Unless one of them tells the country that they saw Mr. Trudeau rip off his mask to reveal the fiery head of Satan, whatever they have left to say about the SNC-Lavalin affair can’t be worse than what he is already experiencing – a series of political explosions combined with the hint that there are more revelations to come. Can it?

One former cabinet minister, Ms. Philpott, said there’s much more to the story. The other, Ms. Wilson-Raybould, is planning to present new written submissions to the Commons justice committee even after they shut down hearings into the affair. And that still won’t be all because they won’t cover the period after she was shuffled out of the attorney-general’s post and before she quit cabinet.

So it’s time for Mr. Trudeau to cross the Rubicon that he should have crossed a month ago. He should tell the country that Ms. Wilson-Raybould can reveal everything – and extend the waiver of solicitor-client privilege that he already issued to Ms. Wilson-Raybould so that it covers another 30 days, the period when she was veterans affairs minister.

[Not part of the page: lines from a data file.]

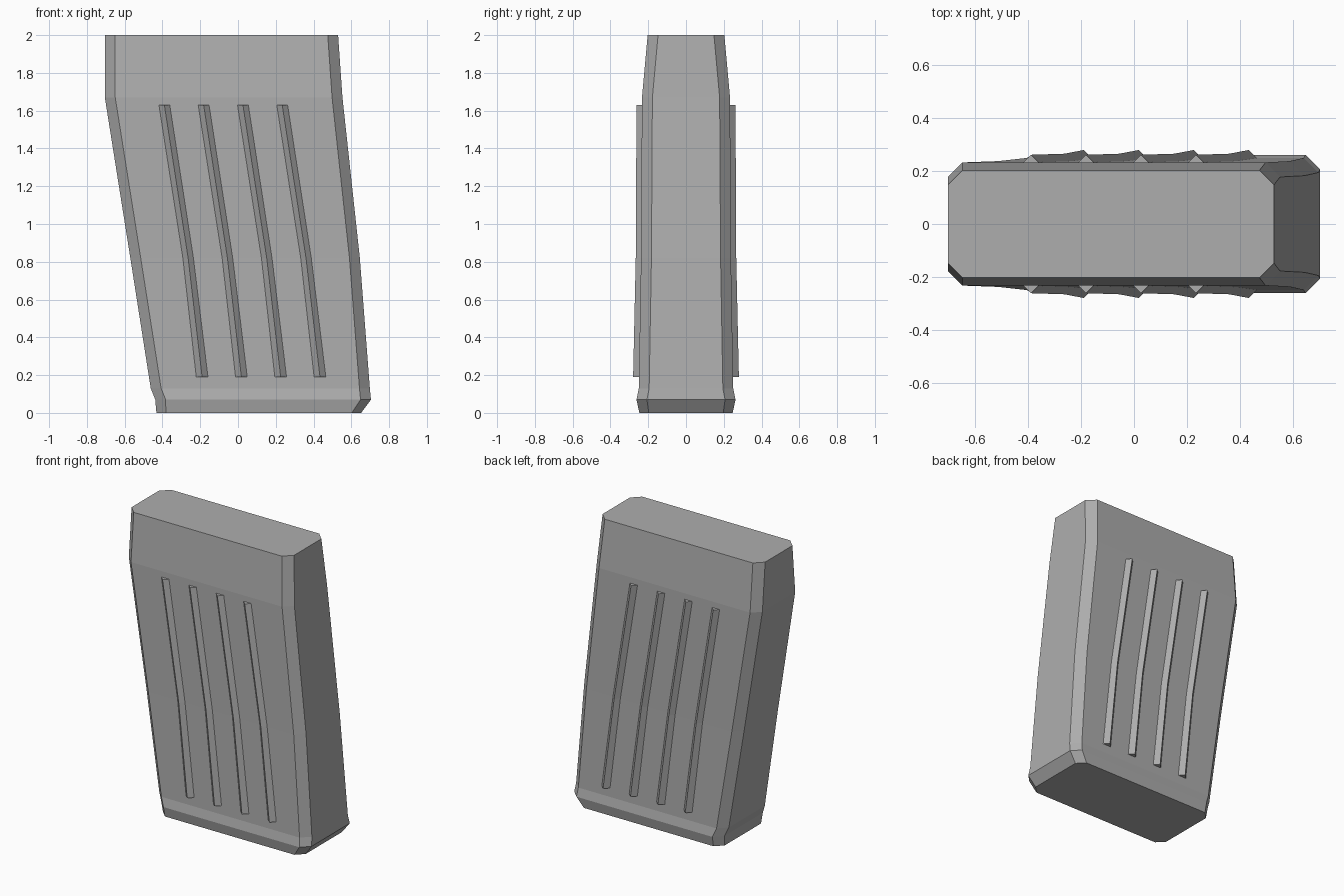
import bpy, bmesh

if "Cube" in bpy.data.objects:
    bpy.data.objects.remove(bpy.data.objects["Cube"])

grey = bpy.data.materials.new("mid_grey")
grey.diffuse_color = (0.42, 0.42, 0.42, 1)
grey.use_nodes = True
grey.node_tree.nodes["Principled BSDF"].inputs["Base Color"].default_value = grey.diffuse_color


def loft(name, rings):
    """Skin a stack of matching closed rings and cap both ends."""
    bm = bmesh.new()
    rows = [[bm.verts.new(p) for p in ring] for ring in rings]
    n = len(rows[0])
    for a, b in zip(rows, rows[1:]):
        for i in range(n):
            j = (i + 1) % n
            bm.faces.new((a[i], a[j], b[j], b[i]))
    bm.faces.new(rows[0])
    bm.faces.new(rows[-1])
    bmesh.ops.recalc_face_normals(bm, faces=bm.faces)
    me = bpy.data.meshes.new(name)
    bm.to_mesh(me)
    bm.free()
    me.materials.append(grey)
    ob = bpy.data.objects.new(name, me)
    bpy.context.collection.objects.link(ob)
    return ob


def chamfered(z, x0, x1, y, c=0.055):
    """Rectangle with cut corners at height z."""
    return [(x0 + c, -y, z), (x1 - c, -y, z), (x1, c - y, z), (x1, y - c, z),
            (x1 - c, y, z), (x0 + c, y, z), (x0, y - c, z), (x0, c - y, z)]


# Leaning body with a flared foot: height, left, right, half depth
body = loft("body", [chamfered(*s) for s in (
    (0.00, -0.432, 0.652, 0.247, 0.05),
    (0.07, -0.438, 0.704, 0.262),
    (0.13, -0.462, 0.698, 0.25),
    (0.82, -0.570, 0.645, 0.238),
    (1.67, -0.705, 0.553, 0.233),
    (2.00, -0.705, 0.530, 0.203),
)])

# Slanted triangular grip ribs on both broad sides: height, ridge x, ridge y
path = ((0.19, -0.190, 0.280), (0.82, -0.264, 0.266), (1.63, -0.390, 0.262))
for side, label in ((-1, "front"), (1, "back")):
    for i in range(4):
        rings = []
        for z, x, y in path:
            x += 0.208 * i
            rings.append([(x - 0.033, side * (y - 0.033), z),
                          (x, side * y, z),
                          (x + 0.033, side * (y - 0.033), z)])
        loft(f"{label}_rib_{i + 1}", rings)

And then he should invite both former ministers to say their piece in the House of Commons.

Liberal MPs and cabinet ministers are already out there calling for the two former ministers to tell all. Humber River—Black Creek MP Judy Sgro argued both ministers can say whatever they want in the House of Commons under the protection of parliamentary privilege. On the weekend, Democratic Institutions Minister Karina Gould and Tourism Minister Mélanie Joly echoed the call in TV interviews.

But the problem is that Mr. Trudeau is still saying something different.

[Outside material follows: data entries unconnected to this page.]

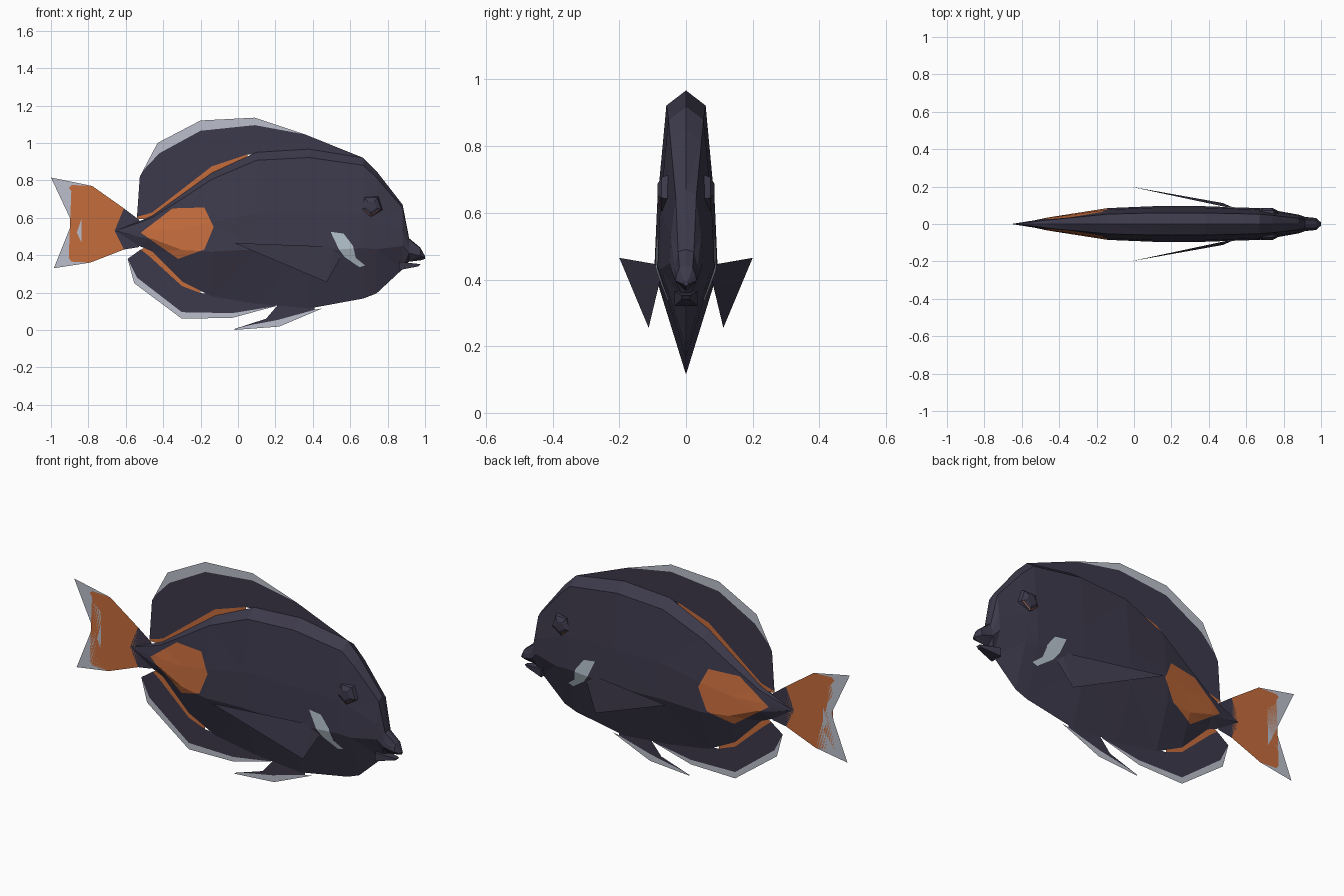
import bpy, bmesh, math
from mathutils import Vector

if "Cube" in bpy.data.objects:
    bpy.data.objects.remove(bpy.data.objects["Cube"])

def material(name, rgb):
    m = bpy.data.materials.new(name)
    m.diffuse_color = (*rgb, 1)
    m.use_nodes = True
    m.node_tree.nodes["Principled BSDF"].inputs["Base Color"].default_value = m.diffuse_color
    return m

DARK, ORANGE, PALE, GILL = 0, 1, 2, 3
MATS = [material("slate_skin", (0.046, 0.041, 0.07)),
        material("orange_mark", (0.56, 0.15, 0.045)),
        material("pale_fin_edge", (0.50, 0.52, 0.60)),
        material("gill_silver", (0.46, 0.54, 0.60))]

def finish(name, bm):
    me = bpy.data.meshes.new(name)
    bm.to_mesh(me)
    bm.free()
    for m in MATS:
        me.materials.append(m)
    ob = bpy.data.objects.new(name, me)
    bpy.context.collection.objects.link(ob)
    return ob

def flat_fin(name, *patches):
    """Paper-thin fin on the centre plane: each patch is (colour, edge_a, edge_b)."""
    bm = bmesh.new()
    for mat, a, b in patches:
        f = bm.faces.new([bm.verts.new((x, 0, z)) for x, z in a + b[::-1]])
        f.material_index = mat
    bmesh.ops.triangulate(bm, faces=bm.faces[:])
    return finish(name, bm)

def cut_patch(bm, poly, mat):
    """Cut a convex x-z outline through the body and colour what lies inside."""
    edges = list(zip(poly, poly[1:] + poly[:1]))
    for p, q in edges:
        bmesh.ops.bisect_plane(bm, geom=bm.verts[:] + bm.edges[:] + bm.faces[:],
                               dist=1e-5, plane_co=(p[0], 0, p[1]),
                               plane_no=Vector((p[1] - q[1], 0, q[0] - p[0])).normalized())
    for f in bm.faces:
        c = f.calc_center_median()
        s = [(q[0] - p[0]) * (c.z - p[1]) - (q[1] - p[1]) * (c.x - p[0]) for p, q in edges]
        if max(s) < 0 or min(s) > 0:
            f.material_index = mat

# Body: lofted sections (x, top, bottom, half width)
SECTIONS = [(-0.65, 0.532, 0.528, 0.001), (-0.53, 0.58, 0.45, 0.02), (-0.46, 0.61, 0.42, 0.035),
            (-0.30, 0.725, 0.26, 0.06), (-0.14, 0.84, 0.18, 0.085), (0.10, 0.95, 0.14, 0.095),
            (0.38, 0.967, 0.115, 0.095), (0.67, 0.92, 0.168, 0.085), (0.74, 0.85, 0.195, 0.075),
            (0.88, 0.67, 0.325, 0.05), (0.915, 0.49, 0.365, 0.038),
            (0.975, 0.44, 0.372, 0.032), (1.0, 0.395, 0.38, 0.008)]
HALF = [(0.62, 0.947), (0.91, 0.60), (1.0, 0.36)]   # (width share, height share)
bm = bmesh.new()
rings = []
for x, zt, zb, w in SECTIONS:
    h = zt - zb
    side = [(w * a, zb + h * b) for a, b in HALF]
    loop = [(0, zt)] + side + [(0, zb)] + [(-y, z) for y, z in side[::-1]]
    rings.append([bm.verts.new((x, y, z)) for y, z in loop])
for a, b in zip(rings, rings[1:]):
    for i in range(8):
        j = (i + 1) % 8
        bm.faces.new((a[i], a[j], b[j], b[i]))
bm.faces.new(rings[0])
bm.faces.new(rings[-1][::-1])
bmesh.ops.recalc_face_normals(bm, faces=bm.faces[:])
bmesh.ops.triangulate(bm, faces=bm.faces[:])
# Orange tail-spine patch, then the silver gill mark in three pieces
cut_patch(bm, [(-0.52, 0.52), (-0.35, 0.65), (-0.18, 0.655), (-0.13, 0.55),
               (-0.18, 0.43), (-0.32, 0.38)], ORANGE)
cut_patch(bm, [(0.495, 0.525), (0.565, 0.515), (0.615, 0.45), (0.54, 0.43)], GILL)
cut_patch(bm, [(0.615, 0.45), (0.63, 0.385), (0.57, 0.39), (0.54, 0.43)], GILL)
cut_patch(bm, [(0.63, 0.385), (0.68, 0.345), (0.65, 0.335), (0.57, 0.39)], GILL)
finish("body", bm)

# Lower lip wedge
bm = bmesh.new()
pts = [(x, y * s, z) for x, y, z in [(0.86, 0.035, 0.365), (0.86, 0.035, 0.32),
       (0.975, 0.012, 0.352), (0.965, 0.012, 0.34)] for s in (1, -1)]
bmesh.ops.convex_hull(bm, input=[bm.verts.new(p) for p in pts])
finish("lower_lip", bm)

# Dorsal fin
d_in = [(-0.525, 0.82), (-0.50, 0.86), (-0.42, 0.945), (-0.2, 1.065), (0.09, 1.095), (0.36, 1.045)]
d_out = [(-0.525, 0.82), (-0.43, 1.0), (-0.2, 1.12), (0.09, 1.135), (0.36, 1.045)]
d_band = [(-0.54, 0.605), (-0.46, 0.627), (-0.14, 0.875), (0.05, 0.938)]
flat_fin("dorsal_fin",
         (DARK, d_in + [(0.67, 0.92)], d_band + [(0.38, 0.93)]),
         (PALE, d_out, d_in[1:-1]),
         (ORANGE, d_band, [(-0.54, 0.595), (-0.46, 0.59), (-0.14, 0.80), (0.05, 0.90)]))

# Anal fin
a_in = [(-0.59, 0.38), (-0.54, 0.28), (-0.3, 0.095), (-0.03, 0.09), (0.2, 0.127)]
a_out = [(-0.59, 0.38), (-0.555, 0.25), (-0.3, 0.06), (-0.03, 0.065), (0.2, 0.127)]
a_band = [(-0.52, 0.43), (-0.47, 0.39), (-0.3, 0.235), (-0.2, 0.197)]
flat_fin("anal_fin",
         (DARK, a_in, a_band + [(0.2, 0.16)]),
         (PALE, a_out, a_in[1:-1]),
         (ORANGE, a_band, [(-0.50, 0.44), (-0.46, 0.44), (-0.3, 0.30), (-0.2, 0.24)]))

# Pelvic fin
p_in = [(-0.02, 0.005), (0.06, 0.025), (0.21, 0.053), (0.41, 0.108)]
flat_fin("pelvic_fin",
         (DARK, p_in, [(0.15, 0.06), (0.21, 0.13), (0.41, 0.16)]),
         (PALE, [(-0.02, 0.0), (0.22, 0.018), (0.45, 0.115)], p_in))

# Tail fin
t_mid = [(-0.61, 0.65), (-0.66, 0.53), (-0.61, 0.43)]
t_in = [(-0.78, 0.77), (-0.89, 0.775), (-0.905, 0.76), (-0.835, 0.675), (-0.838, 0.47),
        (-0.905, 0.385), (-0.89, 0.365), (-0.79, 0.36)]
t_out = [(-0.78, 0.77), (-1.0, 0.815), (-0.865, 0.63), (-0.872, 0.5), (-0.985, 0.33), (-0.79, 0.36)]
flat_fin("tail_fin",
         (DARK, t_mid, [(-0.53, 0.59), (-0.5, 0.52), (-0.53, 0.443)]),
         (ORANGE, t_in, t_mid),
         (PALE, t_out, t_in[1:-1]))

for s, label in ((-1, "right"), (1, "left")):
    # Pectoral fin: thin blade swept out and back
    bm = bmesh.new()
    bm.faces.new([bm.verts.new((x, s * y, z)) for x, y, z in
                  [(-0.02, 0.2, 0.465), (0.52, 0.085, 0.445), (0.56, 0.075, 0.41), (0.475, 0.112, 0.255)]])
    bmesh.ops.triangulate(bm, faces=bm.faces[:])
    finish("pectoral_fin_" + label, bm)

    # Eye: shallow five-sided dome with a thin orange rim under its lower edge
    bm = bmesh.new()
    def ring(r, y):
        return [bm.verts.new((0.712 + r * math.cos(math.radians(54 + 72 * i)), s * y,
                              0.662 + r * math.sin(math.radians(54 + 72 * i)))) for i in range(5)]
    base, rim, top = ring(0.066, 0.05), ring(0.056, 0.073), ring(0.03, 0.086)
    for a, b in ((base, rim), (rim, top)):
        for i in range(5):
            bm.faces.new((a[i], a[(i + 1) % 5], b[(i + 1) % 5], b[i]))
    bm.faces.new(top)
    bmesh.ops.recalc_face_normals(bm, faces=bm.faces[:])
    lo, hi = ring(0.052, 0.0765), ring(0.049, 0.0785)
    for i in (2, 3):
        f = bm.faces.new((lo[i], lo[i + 1], hi[i + 1], hi[i]))
        f.material_index = ORANGE
    finish("eye_" + label, bm)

He’s not saying Ms. Wilson-Raybould is free to tell all. He’s saying she is free to say enough.

He issued a waiver releasing her from solicitor-client privilege that covered the period when she was attorney-general and he argued that’s the only period that matters because the affair centres on the allegation that Mr. Trudeau’s aides and officials put pressure on the then-attorney-general to halt the bribery prosecution of SNC-Lavalin and order a settlement be negotiated.

But Ms. Wilson-Raybould has indicated that important parts of the story happened later, in the four weeks that she was veterans affairs minister – which ended with a face-to-face meeting with Mr. Trudeau when she resigned.

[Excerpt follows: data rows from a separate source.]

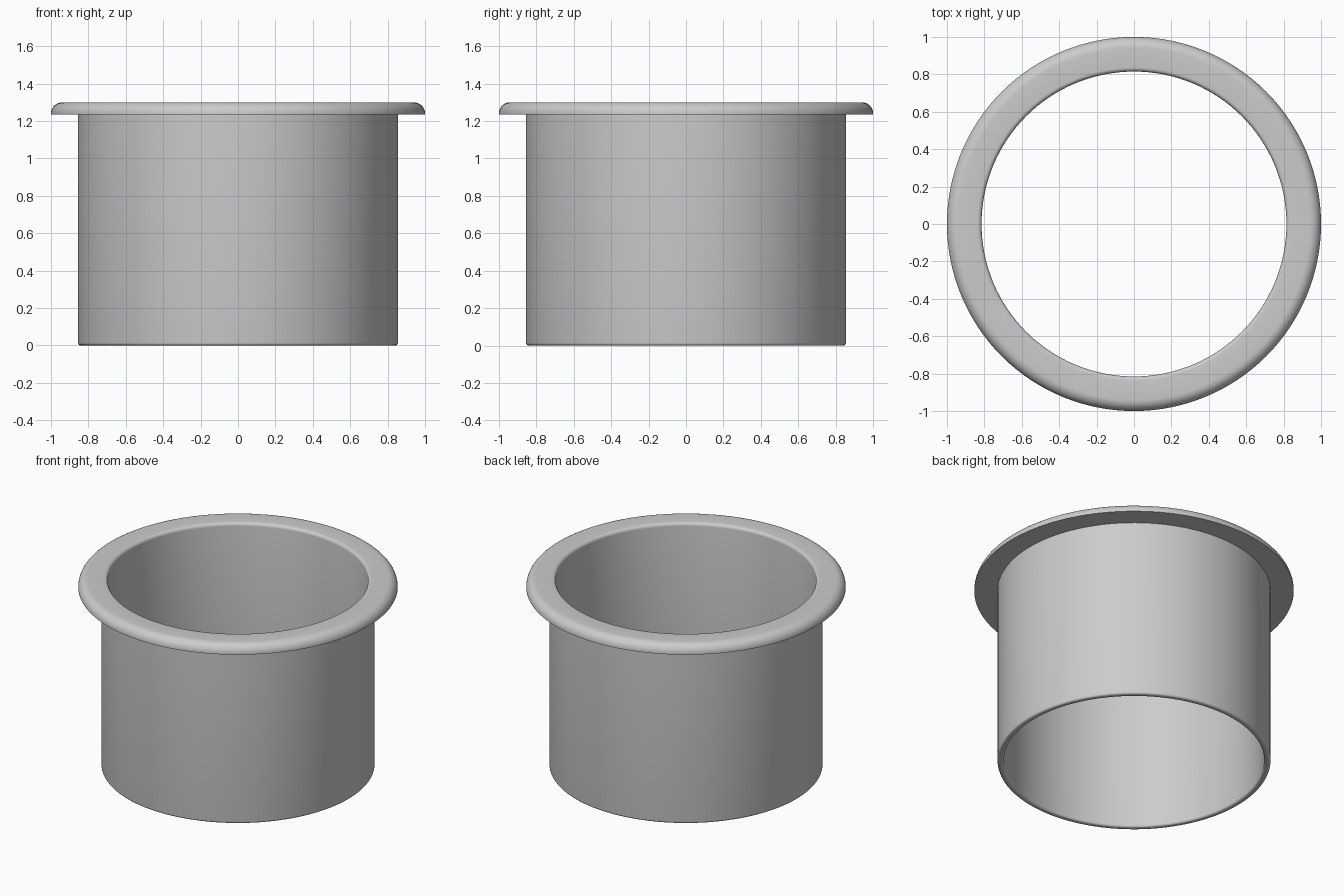
import bpy, bmesh, math

cube = bpy.data.objects.get("Cube")
if cube:
    bpy.data.objects.remove(cube, do_unlink=True)

SEGMENTS = 128
INNER, OUTER, RIM = 0.815, 0.855, 1.0
RIM_BASE, TOP = 1.235, 1.3

grey = bpy.data.materials.new("plain grey")
grey.use_nodes = True
colour = (0.6, 0.6, 0.6, 1)
grey.diffuse_color = colour
grey.node_tree.nodes["Principled BSDF"].inputs["Base Color"].default_value = colour


def fillet(cx, cz, radius, start, steps):
    """Quarter arc, counter-clockwise from the start angle in degrees."""
    angles = [math.radians(start + 90 * i / steps) for i in range(steps + 1)]
    return [(cx + radius * math.cos(a), cz + radius * math.sin(a)) for a in angles]


# Closed wall section: rounded foot, flat rim underside, rounded rim, rounded mouth
foot, lip, mouth = 0.014, 0.06, 0.022
profile = (
    fillet(INNER + foot, foot, foot, 180, 5)
    + fillet(OUTER - foot, foot, foot, 270, 5)
    + [(OUTER, RIM_BASE), (RIM, RIM_BASE)]
    + fillet(RIM - lip, TOP - lip, lip, 0, 10)
    + fillet(INNER + mouth, TOP - mouth, mouth, 90, 6)
)

# Revolve the section into one open sleeve with a flange
bm = bmesh.new()
rings = []
for i in range(SEGMENTS):
    a = math.tau * i / SEGMENTS
    rings.append([bm.verts.new((r * math.cos(a), r * math.sin(a), z)) for r, z in profile])
for i, ring in enumerate(rings):
    following = rings[(i + 1) % SEGMENTS]
    for j in range(len(profile)):
        k = (j + 1) % len(profile)
        bm.faces.new((ring[j], following[j], following[k], ring[k]))
bmesh.ops.recalc_face_normals(bm, faces=bm.faces)
mesh = bpy.data.meshes.new("flanged_sleeve")
bm.to_mesh(mesh)
bm.free()
mesh.materials.append(grey)

sleeve = bpy.data.objects.new("flanged_sleeve", mesh)
bpy.context.collection.objects.link(sleeve)
bpy.ops.object.select_all(action="DESELECT")
sleeve.select_set(True)
bpy.context.view_layer.objects.active = sleeve
bpy.ops.object.shade_smooth_by_angle(angle=math.radians(35))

It is possible that something important happened then. Did Mr. Trudeau say why she was moved from the attorney-general’s post? About SNC-Lavalin?

No one will say. Ms. Wilson-Raybould has indicated she still feels she cannot say. If the Liberals want to tell the country that she can, then all Mr. Trudeau has to do is extend the waiver to cover another 30 days.

Certainly, some of his own backbench MPs want him to do it. Some really are frustrated – and were annoyed when Ms. Philpott told Macleans there is much more to the story, but wouldn’t say what.

Perhaps Ms. Philpott figured it is really Ms. Wilson-Rayboud’s story to tell. Certainly Ms. Philpott is not subject to solicitor-client privilege. And neither former minister is bound by an all-encompassing law of silence about what happened when they were ministers.

Conversations about cabinet shuffles – key in this affair – aren’t covered by cabinet confidentiality because they are the PM’s prerogative, not a cabinet decision, noted University of Ottawa law professor Yan Campagnolo, who has written extensively on the topic. And it’s a well-established exception that a minister who quits in a dispute with their cabinet colleagues can outline the nature of the disagreement.

Cabinet secrecy is supposed to serve the public interest by allowing ministers to deliberate freely, not to facilitate improper conduct, he said. In his view, Ms. Wilson-Raybould and Ms. Philpott would not face legal sanction if they provided their account of conversations about the cabinet shuffle, but would perhaps risk expulsion from the Liberal caucus.

Perhaps the two former ministers can say more. And if so, they should.

But it’s still too soon for Liberal ministers to insist they can. Mr. Trudeau could dispel all the allegations that he is gagging Ms. Wilson-Raybould simply by extending a waiver for 30 days. So far, he has chosen to suffer the damage.